    Wow, that’s quite a stretch in the last comment, assuming that people arrested are welfare cases. Let’s say she’s an upstanding citizen instead. College graduate, top of her class. Volunteers hundreds of hours per year to her local community. Now she wants to enjoy herself a little. Now *I* am going to go out on a limb and ask you to use that squishy thing between your ears. I have no problem with “drunk in public” laws, but drinking does not automatically make you drunk. Who has the right to tell that woman that she can’t indulge in an adult beverage in a public place? I don’t care that there’s a law. Just because a law exists does not make it right, or fair. Why do you assume somebody should have the power to take something away from this woman?

    On one final note, I disagree with a lot of people here about things like welfare. Do you feel that you are taxed entirely too high? I sure do, and for discussions sake, I’m going to assume you do too. Would you like some of that money back? I sure would. What if there were perfectly legal ways to take some of your money back out of the system that stole it from your paycheck without your permission? Enter food stamps and financial assistance. I encourage anybody who qualifies for either to take full advantage of them while they can. I can’t in good faith complain about issues like college kids on food stamps when I also think that the government takes more money than they deserve. Apparently the “American Way” is to keep allowing your money to be stolen, whine and complain about how unfair it is and how much they took, and then insult and belittle anyone who finds a way around getting robbed blind. Note: I have as much respect for those who use welfare/food stamps to avoid working as I do for police (aka – none).

  • Dan

    I wonder if any of the people arrested were late to work the next day?

  • Dan

    oh ya,,here is my letter to jail to Ian,

    Hi Ian

    you are a dip shit,


  • Shigman

    @really??? I wouldn’t waste your time on these delusional individuals. They have a sickness of the mind that is not curable by rational thinking individuals like you and me. Let them do and think what they want because, all and all, after being arrested so many times for “civil liberties”, it will add on to their criminal record and they will never have any kind of worthy career to make their families proud

  • Fat Ray

    It’s always been an uphill battle to get the public involved in standing up for their own rights. Somehow most people have this mind set that cops are all good and that there really are only a “couple bad apples.”

    You can’t turn on network television (even cable) without finding some sort of super police show these days. It is no wonder the public thinks all police are good and their job(s) is to protect us from the bad. Funny how in all these shows, all the crimes get solved. A bad guy is always caught and put away. Either way its just another form of someone controlling the populations perception.

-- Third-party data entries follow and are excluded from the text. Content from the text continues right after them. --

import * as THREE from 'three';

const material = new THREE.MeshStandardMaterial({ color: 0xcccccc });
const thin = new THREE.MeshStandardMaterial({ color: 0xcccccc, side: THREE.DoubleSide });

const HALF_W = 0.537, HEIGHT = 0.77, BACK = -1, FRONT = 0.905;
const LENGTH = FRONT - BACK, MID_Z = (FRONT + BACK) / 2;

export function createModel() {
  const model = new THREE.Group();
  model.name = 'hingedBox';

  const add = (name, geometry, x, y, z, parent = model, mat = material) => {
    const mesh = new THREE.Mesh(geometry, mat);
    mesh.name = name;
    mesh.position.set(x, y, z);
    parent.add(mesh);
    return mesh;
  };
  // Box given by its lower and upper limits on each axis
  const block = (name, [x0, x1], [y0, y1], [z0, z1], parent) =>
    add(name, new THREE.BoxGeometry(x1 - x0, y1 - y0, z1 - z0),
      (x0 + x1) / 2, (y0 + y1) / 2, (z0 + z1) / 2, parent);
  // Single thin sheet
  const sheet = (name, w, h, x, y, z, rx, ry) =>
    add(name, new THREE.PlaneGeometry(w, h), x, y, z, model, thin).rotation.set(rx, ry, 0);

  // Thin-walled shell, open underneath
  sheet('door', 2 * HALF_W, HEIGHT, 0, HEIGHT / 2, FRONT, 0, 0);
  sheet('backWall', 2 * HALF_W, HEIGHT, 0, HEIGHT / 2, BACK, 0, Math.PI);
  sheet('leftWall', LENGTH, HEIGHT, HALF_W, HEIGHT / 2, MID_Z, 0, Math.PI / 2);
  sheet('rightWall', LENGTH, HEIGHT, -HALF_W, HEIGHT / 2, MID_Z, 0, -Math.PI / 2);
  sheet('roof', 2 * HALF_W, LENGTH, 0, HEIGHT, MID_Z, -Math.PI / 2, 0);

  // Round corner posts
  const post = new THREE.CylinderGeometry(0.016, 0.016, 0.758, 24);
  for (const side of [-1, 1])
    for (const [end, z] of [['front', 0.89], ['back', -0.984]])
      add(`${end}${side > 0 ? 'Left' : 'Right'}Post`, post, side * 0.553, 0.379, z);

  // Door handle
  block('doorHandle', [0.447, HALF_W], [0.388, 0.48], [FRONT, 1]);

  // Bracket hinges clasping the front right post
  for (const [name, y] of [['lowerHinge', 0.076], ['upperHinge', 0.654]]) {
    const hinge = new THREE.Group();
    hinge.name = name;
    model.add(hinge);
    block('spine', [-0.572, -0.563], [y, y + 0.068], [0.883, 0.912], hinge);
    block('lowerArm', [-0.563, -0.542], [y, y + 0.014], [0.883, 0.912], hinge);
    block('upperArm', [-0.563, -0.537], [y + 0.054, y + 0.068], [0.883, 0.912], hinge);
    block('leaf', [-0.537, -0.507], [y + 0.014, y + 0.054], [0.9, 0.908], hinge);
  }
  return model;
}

    True transparency lacks despite the efforts to make it public record. Even using resources like, the Freedom of Information Act it can still be hard to obtain information. Websites are offered, blogs are written and still the word is not fully out there. Some folks just don’t make it a priory to seek out the true information for themselves and result back to what big media shows them.

    I wil stop now in an effort to not bore everyone. Thanks for reading and your time. L&R Fat Ray

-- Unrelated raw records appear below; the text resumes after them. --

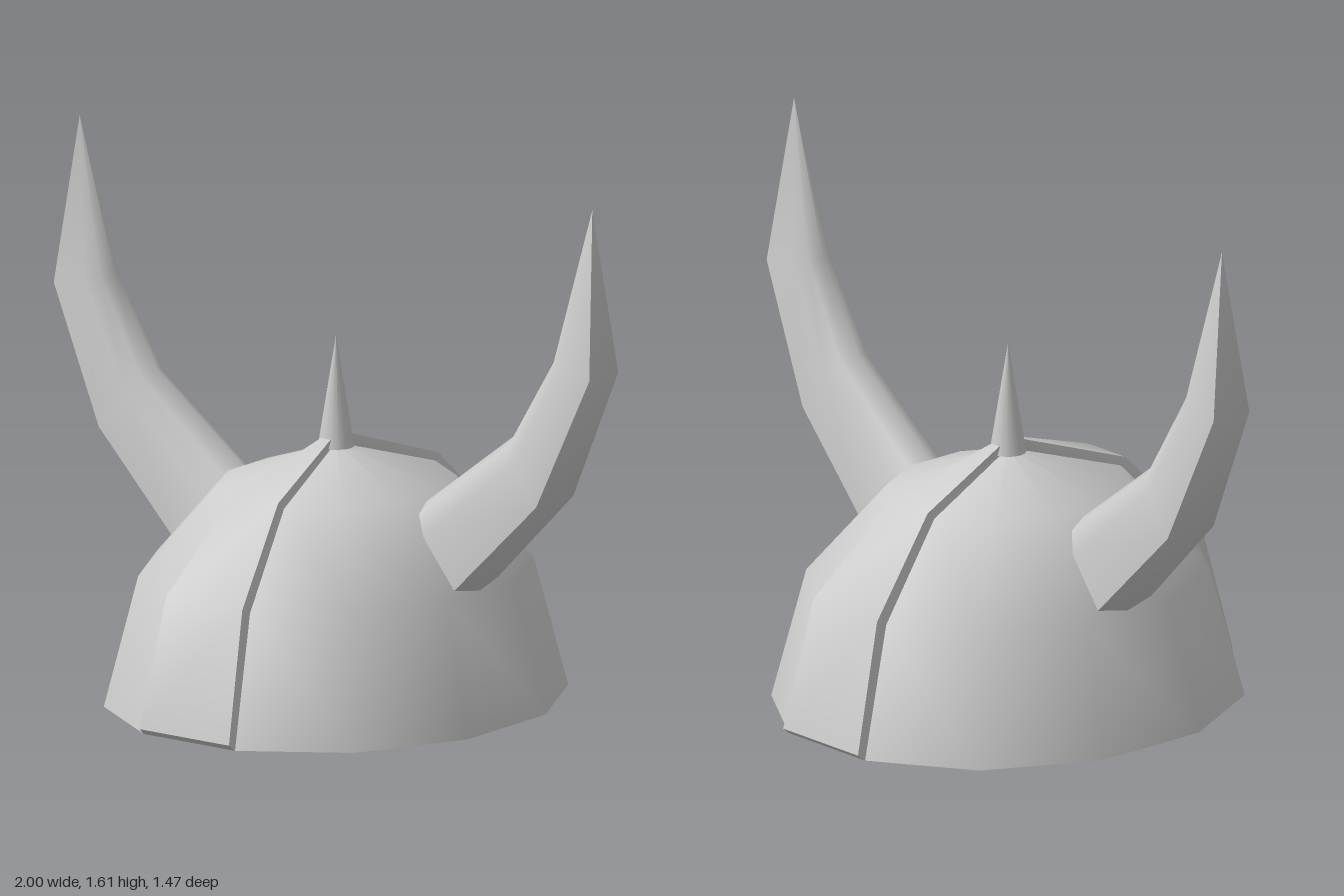
import * as THREE from 'three';
import { toCreasedNormals } from 'three/addons/utils/BufferGeometryUtils.js';

const material = new THREE.MeshStandardMaterial({ color: 0xcccccc, side: THREE.DoubleSide });

// Skin a list of equally long point rows; closed joins the last column to the first
function loft(rows, closed, crease) {
  const n = rows[0].length;
  const index = [];
  for (let i = 0; i < rows.length - 1; i++) {
    for (let j = 0; j < (closed ? n : n - 1); j++) {
      const k = (j + 1) % n;
      const a = i * n + j, b = i * n + k, c = a + n, d = b + n;
      index.push(a, b, d, a, d, c);
    }
  }
  const geometry = new THREE.BufferGeometry();
  geometry.setAttribute('position', new THREE.Float32BufferAttribute(rows.flat(2), 3));
  geometry.setIndex(index);
  return toCreasedNormals(geometry, crease);
}

function add(parent, name, geometry, turned = false) {
  const mesh = new THREE.Mesh(geometry, material);
  mesh.name = name;
  if (turned) mesh.rotation.y = Math.PI;
  parent.add(mesh);
}

// Half of the twelve-sided oval cap, leaving one facet open at front and back
function domeGeometry() {
  const profile = [[1, 0], [0.852, 0.39], [0.515, 0.65], [0.001, 0.765]]
    .map(([r, y]) => new THREE.Vector2(r, y));
  const step = Math.PI / 6;
  const geometry = new THREE.LatheGeometry(profile, 5, step / 2, step * 5);
  geometry.scale(0.65, 1, 0.735);
  return geometry;
}

// Raised strip filling the open facet, with bevelled sides and a closed lower edge
function bandGeometry() {
  // low x, y, z then raised x, y, z
  const stations = [
    [0.168, 0, 0.71, 0.165, 0.02, 0.735],
    [0.143, 0.39, 0.605, 0.14, 0.405, 0.638],
    [0.087, 0.65, 0.366, 0.082, 0.67, 0.388],
    [0.001, 0.765, 0.001, 0.018, 0.785, 0.05],
  ];
  const rows = stations.map(([lx, ly, lz, x, y, z]) =>
    [[-lx, ly, lz], [-x, y, z], [x, y, z], [lx, ly, lz]]);
  const [left, , , right] = rows[0];
  rows.unshift([left, left, right, right]);
  return loft(rows, false, 0.6);
}

// Bent horn with a rounded inner side and a flatter outer side
function hornGeometry() {
  const section = [[1, 0], [0.85, -1], [-0.35, -0.95], [-0.8, -0.6],
    [-1, 0], [-0.8, 0.6], [-0.35, 0.95], [0.85, 1]];
  // inner x, y, outer x, y, half depth
  const stations = [
    [0.333, 0.637, 0.53, 0.397, 0.105],
    [0.66, 0.887, 0.817, 0.693, 0.09],
    [0.815, 1.145, 1, 1.11, 0.07],
    [0.944, 1.61, 0.944, 1.61, 0],
  ];
  const rows = stations.map(([ix, iy, ox, oy, depth]) => section.map(([t, w]) => [
    (ix + ox) / 2 + t * (ox - ix) / 2,
    (iy + oy) / 2 + t * (oy - iy) / 2,
    w * depth,
  ]));
  return loft(rows, true, 1.2);
}

export function createModel() {
  const helmet = new THREE.Group();
  helmet.name = 'hornedHelmet';

  const dome = domeGeometry();
  add(helmet, 'leftDome', dome);
  add(helmet, 'rightDome', dome, true);

  const band = bandGeometry();
  add(helmet, 'frontBand', band);
  add(helmet, 'backBand', band, true);

  const horn = hornGeometry();
  add(helmet, 'leftHorn', horn);
  add(helmet, 'rightHorn', horn, true);

  // Crown spike
  const spike = new THREE.ConeGeometry(0.054, 0.335, 16);
  spike.translate(0, 0.755 + 0.335 / 2, 0);
  add(helmet, 'crownSpike', spike);

  return helmet;
}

  • andrew cook

    this idea of an individual as the “employer” every police officer is a flawed concept.

    A more accurate analogy would have the individual as a shareholder of a publicly traded corporation. Being a shareholder does not give one authority over the employees of the corporation. It entitles one to vote for the board of directors who are charged with appointing managers to run the day to day operations of the corporation. The employees of the corporation answer to management. Management answers to the board of directors who in turn answer to the shareholders.